======== SUPPLIED MATERIAL
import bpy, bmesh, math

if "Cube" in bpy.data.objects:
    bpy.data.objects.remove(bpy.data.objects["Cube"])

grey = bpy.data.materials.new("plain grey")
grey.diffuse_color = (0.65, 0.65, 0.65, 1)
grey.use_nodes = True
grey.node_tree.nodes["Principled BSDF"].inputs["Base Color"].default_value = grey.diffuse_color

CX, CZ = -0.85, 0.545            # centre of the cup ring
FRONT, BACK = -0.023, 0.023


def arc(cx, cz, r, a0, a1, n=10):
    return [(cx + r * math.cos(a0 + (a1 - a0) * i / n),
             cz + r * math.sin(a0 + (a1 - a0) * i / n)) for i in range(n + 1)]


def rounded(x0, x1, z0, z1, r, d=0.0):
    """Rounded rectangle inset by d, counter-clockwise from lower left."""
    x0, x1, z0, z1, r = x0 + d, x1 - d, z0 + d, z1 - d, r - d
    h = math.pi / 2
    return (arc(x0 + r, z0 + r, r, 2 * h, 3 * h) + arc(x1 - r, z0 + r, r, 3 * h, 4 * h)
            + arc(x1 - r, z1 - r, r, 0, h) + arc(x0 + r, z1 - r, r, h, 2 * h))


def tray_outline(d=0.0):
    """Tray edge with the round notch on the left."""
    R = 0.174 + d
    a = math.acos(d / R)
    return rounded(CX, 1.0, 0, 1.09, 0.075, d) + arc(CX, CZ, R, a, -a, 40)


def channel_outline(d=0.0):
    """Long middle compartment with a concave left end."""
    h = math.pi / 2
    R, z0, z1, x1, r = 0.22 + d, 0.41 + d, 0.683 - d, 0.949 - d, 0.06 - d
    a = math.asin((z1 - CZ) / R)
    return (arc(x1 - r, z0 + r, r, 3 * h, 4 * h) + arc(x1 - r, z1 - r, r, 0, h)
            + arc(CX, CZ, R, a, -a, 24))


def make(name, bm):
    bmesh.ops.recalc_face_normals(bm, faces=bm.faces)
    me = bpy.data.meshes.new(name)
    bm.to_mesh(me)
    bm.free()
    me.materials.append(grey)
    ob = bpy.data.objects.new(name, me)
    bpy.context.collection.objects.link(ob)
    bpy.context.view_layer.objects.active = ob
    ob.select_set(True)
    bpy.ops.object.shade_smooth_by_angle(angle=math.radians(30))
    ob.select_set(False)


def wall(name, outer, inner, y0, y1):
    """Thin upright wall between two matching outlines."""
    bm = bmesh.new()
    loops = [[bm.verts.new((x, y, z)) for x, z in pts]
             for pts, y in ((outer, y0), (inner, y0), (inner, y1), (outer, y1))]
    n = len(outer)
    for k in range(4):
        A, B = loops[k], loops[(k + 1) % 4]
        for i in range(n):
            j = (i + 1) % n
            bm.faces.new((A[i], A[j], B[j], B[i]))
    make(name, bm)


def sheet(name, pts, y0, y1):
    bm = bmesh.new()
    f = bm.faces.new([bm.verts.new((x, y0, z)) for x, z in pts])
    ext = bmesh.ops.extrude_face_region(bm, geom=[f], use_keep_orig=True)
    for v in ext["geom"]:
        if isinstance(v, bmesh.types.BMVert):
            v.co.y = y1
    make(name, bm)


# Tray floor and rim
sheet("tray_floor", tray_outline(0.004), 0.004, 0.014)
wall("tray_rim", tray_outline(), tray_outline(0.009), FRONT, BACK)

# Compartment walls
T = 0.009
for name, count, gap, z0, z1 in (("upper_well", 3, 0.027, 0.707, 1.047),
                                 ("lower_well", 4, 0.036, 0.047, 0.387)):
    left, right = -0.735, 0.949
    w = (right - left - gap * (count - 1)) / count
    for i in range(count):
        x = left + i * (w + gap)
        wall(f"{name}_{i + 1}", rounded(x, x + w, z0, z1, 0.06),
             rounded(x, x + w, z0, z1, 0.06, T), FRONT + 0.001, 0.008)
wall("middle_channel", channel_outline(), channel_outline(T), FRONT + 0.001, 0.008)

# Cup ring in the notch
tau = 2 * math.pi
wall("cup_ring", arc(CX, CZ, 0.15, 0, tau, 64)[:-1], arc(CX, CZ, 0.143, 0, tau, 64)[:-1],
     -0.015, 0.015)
================
**WHAT TO WORK ON**
A line belongs in the answer if it contains the word "objects"; please copy each such line from the material.

**ANSWER SPACE**
if "Cube" in bpy.data.objects:
    bpy.data.objects.remove(bpy.data.objects["Cube"])
    ob = bpy.data.objects.new(name, me)
    bpy.context.collection.objects.link(ob)
    bpy.context.view_layer.objects.active = ob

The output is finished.